Using the data below, return the stretch from the line that contains "obj = bpy.data.objects.new(name, mesh)" through the line that contains "# Wavy arm with", both included, exactly as it stands and nothing beyond it.

□ □ □ □ □ □ □

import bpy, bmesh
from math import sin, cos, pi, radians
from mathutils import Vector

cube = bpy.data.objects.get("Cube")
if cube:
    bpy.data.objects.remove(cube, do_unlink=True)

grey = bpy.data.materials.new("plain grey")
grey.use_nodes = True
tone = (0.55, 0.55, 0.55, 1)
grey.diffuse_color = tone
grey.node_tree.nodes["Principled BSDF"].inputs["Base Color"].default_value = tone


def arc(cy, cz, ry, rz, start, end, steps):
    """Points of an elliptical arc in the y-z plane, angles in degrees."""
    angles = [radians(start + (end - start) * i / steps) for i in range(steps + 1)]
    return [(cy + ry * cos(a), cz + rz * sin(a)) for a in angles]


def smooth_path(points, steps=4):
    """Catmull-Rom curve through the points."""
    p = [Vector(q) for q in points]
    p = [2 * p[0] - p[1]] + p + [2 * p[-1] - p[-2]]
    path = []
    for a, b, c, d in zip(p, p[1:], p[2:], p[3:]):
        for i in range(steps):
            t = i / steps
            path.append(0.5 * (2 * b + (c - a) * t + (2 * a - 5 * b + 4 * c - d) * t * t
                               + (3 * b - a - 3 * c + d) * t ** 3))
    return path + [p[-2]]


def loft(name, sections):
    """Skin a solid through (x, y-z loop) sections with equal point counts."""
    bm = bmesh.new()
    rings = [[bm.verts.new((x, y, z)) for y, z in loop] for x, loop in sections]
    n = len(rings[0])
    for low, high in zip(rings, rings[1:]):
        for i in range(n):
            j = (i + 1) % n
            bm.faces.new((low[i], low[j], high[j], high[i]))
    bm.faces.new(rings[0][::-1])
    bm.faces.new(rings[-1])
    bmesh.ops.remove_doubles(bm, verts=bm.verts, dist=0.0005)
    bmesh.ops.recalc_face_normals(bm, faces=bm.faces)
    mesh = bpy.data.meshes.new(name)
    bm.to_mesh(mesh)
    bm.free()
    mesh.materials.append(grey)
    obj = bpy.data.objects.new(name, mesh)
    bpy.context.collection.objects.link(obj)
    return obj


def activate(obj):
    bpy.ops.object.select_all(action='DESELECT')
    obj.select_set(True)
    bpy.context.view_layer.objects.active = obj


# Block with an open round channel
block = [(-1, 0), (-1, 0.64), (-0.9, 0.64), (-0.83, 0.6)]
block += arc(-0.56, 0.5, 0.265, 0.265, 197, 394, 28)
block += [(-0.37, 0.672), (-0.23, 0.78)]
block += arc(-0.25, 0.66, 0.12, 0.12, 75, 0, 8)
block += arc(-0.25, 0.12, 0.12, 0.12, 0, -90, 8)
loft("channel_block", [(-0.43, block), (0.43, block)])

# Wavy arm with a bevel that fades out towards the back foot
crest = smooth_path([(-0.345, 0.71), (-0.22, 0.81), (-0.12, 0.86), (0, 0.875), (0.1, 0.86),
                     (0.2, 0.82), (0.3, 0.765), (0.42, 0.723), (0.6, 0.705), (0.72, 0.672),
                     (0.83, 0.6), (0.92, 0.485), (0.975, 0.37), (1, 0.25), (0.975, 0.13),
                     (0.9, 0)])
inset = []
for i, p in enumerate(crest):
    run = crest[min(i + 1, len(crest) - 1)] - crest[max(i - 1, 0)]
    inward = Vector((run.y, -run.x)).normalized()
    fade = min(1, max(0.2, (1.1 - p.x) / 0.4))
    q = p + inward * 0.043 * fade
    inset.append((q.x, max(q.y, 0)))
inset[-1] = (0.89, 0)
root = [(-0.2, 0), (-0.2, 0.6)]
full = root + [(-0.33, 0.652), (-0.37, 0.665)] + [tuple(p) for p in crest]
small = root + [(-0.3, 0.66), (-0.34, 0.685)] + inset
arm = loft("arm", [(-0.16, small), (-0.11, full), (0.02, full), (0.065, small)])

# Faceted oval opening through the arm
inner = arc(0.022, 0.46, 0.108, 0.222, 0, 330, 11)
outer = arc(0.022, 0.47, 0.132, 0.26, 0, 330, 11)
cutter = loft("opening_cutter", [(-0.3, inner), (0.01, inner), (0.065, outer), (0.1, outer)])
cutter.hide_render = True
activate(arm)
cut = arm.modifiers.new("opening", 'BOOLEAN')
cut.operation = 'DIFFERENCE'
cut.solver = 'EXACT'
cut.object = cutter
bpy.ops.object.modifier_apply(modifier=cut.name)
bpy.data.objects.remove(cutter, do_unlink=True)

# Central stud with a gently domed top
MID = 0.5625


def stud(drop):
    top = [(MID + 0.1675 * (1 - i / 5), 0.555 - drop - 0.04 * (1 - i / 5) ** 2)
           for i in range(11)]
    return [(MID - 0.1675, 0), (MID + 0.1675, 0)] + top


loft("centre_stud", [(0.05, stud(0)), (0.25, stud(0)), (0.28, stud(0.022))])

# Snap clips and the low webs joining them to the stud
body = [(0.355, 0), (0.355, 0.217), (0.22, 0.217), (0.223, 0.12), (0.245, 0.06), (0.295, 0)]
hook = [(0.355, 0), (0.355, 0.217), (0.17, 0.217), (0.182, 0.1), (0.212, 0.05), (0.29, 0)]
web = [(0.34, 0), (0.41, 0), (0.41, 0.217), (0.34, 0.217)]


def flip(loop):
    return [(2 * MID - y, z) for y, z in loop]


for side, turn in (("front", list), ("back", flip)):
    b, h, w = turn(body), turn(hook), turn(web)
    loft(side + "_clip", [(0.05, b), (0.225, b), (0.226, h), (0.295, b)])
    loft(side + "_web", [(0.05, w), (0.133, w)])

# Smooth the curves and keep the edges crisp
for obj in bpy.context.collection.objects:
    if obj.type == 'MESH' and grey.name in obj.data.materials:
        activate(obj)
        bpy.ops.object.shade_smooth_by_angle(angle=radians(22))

□ □ □ □ □ □ □

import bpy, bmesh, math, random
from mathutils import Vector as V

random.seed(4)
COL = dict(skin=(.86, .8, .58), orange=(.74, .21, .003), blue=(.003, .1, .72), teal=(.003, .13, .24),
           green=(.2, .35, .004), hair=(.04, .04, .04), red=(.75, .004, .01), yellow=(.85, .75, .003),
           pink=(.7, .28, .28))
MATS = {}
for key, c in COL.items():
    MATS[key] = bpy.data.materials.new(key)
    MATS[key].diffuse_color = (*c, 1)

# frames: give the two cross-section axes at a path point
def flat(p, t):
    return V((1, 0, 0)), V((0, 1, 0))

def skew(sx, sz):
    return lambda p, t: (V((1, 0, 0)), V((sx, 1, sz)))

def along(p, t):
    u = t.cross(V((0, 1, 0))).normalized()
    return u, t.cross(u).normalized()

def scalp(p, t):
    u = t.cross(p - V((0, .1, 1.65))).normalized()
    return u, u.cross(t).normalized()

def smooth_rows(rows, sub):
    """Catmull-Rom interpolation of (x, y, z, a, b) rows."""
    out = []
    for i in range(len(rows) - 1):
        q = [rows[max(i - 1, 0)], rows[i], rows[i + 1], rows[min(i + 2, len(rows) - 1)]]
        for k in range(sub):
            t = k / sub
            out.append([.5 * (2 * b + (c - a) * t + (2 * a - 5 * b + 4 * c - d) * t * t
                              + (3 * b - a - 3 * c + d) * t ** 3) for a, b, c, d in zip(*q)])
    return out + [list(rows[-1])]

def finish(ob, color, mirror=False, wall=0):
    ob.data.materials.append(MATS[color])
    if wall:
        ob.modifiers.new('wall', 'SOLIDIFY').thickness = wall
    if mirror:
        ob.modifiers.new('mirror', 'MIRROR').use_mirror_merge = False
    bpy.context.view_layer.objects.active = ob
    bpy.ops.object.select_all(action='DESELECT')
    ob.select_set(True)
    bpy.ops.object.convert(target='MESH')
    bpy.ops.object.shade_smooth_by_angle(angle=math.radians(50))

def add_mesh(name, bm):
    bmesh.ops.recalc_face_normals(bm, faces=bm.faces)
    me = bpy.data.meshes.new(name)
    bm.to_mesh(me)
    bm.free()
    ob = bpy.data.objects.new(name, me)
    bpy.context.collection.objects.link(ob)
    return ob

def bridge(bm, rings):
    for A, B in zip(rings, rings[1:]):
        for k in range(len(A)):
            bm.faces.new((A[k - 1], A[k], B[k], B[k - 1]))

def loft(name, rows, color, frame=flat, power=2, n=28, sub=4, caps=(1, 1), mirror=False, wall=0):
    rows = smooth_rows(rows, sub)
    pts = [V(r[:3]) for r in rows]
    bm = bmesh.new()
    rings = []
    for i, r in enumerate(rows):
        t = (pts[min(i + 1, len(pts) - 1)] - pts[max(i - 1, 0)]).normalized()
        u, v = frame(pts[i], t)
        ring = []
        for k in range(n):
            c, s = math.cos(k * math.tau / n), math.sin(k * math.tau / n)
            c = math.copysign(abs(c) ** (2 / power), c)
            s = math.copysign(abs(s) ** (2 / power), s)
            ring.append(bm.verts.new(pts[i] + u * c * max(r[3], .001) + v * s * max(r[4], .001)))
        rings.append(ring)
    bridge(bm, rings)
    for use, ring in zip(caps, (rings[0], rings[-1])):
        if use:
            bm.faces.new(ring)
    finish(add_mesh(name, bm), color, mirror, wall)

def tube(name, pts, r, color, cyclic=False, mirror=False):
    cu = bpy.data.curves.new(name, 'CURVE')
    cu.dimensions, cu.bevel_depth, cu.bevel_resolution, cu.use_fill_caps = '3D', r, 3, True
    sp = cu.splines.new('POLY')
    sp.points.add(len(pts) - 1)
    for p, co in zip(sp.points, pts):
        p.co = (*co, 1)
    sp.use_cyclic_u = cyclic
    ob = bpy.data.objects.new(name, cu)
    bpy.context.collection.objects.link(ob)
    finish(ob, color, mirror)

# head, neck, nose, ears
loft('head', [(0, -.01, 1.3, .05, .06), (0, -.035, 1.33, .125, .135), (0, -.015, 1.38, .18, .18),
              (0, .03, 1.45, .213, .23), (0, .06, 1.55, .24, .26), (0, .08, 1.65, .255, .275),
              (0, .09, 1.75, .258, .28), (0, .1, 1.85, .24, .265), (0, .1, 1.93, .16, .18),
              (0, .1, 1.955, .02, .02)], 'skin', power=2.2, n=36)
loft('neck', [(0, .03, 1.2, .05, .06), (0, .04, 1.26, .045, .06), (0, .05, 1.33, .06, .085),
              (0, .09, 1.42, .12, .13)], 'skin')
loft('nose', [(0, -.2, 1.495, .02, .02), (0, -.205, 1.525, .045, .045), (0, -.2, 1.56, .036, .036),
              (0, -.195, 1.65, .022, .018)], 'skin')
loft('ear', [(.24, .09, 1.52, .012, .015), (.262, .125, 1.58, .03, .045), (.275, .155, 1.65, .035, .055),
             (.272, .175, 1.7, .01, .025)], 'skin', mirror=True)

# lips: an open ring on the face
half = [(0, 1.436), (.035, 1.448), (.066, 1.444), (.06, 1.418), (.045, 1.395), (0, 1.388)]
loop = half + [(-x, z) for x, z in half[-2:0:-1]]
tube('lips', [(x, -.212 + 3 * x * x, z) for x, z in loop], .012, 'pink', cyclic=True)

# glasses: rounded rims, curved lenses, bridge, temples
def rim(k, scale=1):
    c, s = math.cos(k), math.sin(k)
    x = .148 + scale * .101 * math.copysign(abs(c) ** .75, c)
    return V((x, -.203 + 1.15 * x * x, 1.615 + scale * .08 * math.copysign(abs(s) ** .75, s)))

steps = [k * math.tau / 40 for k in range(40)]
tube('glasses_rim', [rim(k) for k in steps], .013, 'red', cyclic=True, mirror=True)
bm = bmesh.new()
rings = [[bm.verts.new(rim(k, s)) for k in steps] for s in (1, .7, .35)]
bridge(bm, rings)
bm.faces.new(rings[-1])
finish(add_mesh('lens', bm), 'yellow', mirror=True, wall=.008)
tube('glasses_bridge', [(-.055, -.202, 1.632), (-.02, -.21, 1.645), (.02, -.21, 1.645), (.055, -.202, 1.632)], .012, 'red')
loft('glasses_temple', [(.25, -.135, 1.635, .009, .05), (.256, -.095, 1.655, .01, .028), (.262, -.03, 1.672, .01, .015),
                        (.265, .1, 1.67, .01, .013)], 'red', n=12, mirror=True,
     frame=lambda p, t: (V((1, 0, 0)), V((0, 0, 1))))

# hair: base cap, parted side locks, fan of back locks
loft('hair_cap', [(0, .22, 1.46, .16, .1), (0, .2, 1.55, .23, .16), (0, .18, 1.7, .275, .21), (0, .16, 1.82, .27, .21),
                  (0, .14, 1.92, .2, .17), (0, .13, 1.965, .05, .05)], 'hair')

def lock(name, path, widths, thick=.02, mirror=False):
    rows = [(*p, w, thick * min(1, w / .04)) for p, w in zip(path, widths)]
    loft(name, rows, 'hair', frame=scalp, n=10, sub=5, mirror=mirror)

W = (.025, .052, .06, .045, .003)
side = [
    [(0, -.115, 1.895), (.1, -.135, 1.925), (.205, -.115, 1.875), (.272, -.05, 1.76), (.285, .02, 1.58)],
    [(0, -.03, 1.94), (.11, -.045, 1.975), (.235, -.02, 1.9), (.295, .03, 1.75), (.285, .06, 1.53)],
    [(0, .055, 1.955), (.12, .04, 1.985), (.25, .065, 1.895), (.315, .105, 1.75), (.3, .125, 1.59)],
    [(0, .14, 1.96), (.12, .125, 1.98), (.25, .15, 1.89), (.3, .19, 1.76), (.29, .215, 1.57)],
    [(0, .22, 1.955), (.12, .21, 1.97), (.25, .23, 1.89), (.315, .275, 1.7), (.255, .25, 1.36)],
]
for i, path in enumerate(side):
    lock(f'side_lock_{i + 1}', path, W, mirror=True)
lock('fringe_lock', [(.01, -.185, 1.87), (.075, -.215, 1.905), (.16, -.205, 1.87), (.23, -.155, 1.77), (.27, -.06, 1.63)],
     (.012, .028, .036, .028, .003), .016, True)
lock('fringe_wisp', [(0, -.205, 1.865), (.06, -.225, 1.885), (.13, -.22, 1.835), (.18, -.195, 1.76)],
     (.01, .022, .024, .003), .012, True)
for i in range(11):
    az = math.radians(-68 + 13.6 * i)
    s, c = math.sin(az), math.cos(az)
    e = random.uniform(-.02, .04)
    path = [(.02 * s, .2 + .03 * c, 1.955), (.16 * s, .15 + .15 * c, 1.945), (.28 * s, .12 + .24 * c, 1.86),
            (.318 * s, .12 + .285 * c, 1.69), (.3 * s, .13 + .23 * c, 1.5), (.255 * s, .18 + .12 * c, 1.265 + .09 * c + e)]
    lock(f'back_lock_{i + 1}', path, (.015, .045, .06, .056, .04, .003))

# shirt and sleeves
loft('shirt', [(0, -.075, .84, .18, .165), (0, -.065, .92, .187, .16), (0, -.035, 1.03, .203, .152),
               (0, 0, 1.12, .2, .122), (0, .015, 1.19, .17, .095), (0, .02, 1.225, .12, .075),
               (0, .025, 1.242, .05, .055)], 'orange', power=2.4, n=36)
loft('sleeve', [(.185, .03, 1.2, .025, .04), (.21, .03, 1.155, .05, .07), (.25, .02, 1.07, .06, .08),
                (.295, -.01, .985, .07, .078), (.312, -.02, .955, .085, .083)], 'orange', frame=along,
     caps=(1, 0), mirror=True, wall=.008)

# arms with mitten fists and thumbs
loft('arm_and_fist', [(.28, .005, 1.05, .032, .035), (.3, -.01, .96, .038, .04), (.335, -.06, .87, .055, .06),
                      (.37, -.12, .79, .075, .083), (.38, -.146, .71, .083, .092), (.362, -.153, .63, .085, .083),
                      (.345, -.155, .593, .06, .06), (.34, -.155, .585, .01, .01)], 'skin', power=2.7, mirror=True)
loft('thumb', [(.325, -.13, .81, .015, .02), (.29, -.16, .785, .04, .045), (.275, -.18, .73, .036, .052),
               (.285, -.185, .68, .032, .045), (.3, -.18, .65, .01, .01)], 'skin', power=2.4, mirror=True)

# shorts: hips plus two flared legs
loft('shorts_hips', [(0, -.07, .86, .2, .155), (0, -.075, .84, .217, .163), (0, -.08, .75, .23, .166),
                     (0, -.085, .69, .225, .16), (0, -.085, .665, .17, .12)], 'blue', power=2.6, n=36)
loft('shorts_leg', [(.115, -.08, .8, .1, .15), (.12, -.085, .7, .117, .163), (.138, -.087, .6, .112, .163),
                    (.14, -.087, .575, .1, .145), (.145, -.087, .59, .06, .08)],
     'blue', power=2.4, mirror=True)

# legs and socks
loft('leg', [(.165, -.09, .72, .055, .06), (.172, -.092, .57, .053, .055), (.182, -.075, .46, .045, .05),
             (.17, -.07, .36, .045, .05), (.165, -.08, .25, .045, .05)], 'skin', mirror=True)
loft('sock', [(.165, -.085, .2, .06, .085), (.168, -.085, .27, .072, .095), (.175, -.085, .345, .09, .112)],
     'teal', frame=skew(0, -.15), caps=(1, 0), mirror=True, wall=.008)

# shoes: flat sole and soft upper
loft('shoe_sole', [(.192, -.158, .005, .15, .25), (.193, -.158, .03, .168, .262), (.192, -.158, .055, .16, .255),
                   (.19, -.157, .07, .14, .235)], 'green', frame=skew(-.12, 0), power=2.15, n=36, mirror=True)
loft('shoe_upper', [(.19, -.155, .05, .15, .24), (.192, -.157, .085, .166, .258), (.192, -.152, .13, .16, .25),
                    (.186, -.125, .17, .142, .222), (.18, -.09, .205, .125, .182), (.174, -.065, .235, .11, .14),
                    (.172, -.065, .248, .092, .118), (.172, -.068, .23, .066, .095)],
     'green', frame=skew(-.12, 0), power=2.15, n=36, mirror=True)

□ □ □ □ □ □ □

# SOLUTION TO THE EXERCISE
    obj = bpy.data.objects.new(name, mesh)
    bpy.context.collection.objects.link(obj)
    return obj


def activate(obj):
    bpy.ops.object.select_all(action='DESELECT')
    obj.select_set(True)
    bpy.context.view_layer.objects.active = obj


# Block with an open round channel
block = [(-1, 0), (-1, 0.64), (-0.9, 0.64), (-0.83, 0.6)]
block += arc(-0.56, 0.5, 0.265, 0.265, 197, 394, 28)
block += [(-0.37, 0.672), (-0.23, 0.78)]
block += arc(-0.25, 0.66, 0.12, 0.12, 75, 0, 8)
block += arc(-0.25, 0.12, 0.12, 0.12, 0, -90, 8)
loft("channel_block", [(-0.43, block), (0.43, block)])

# Wavy arm with a bevel that fades out towards the back foot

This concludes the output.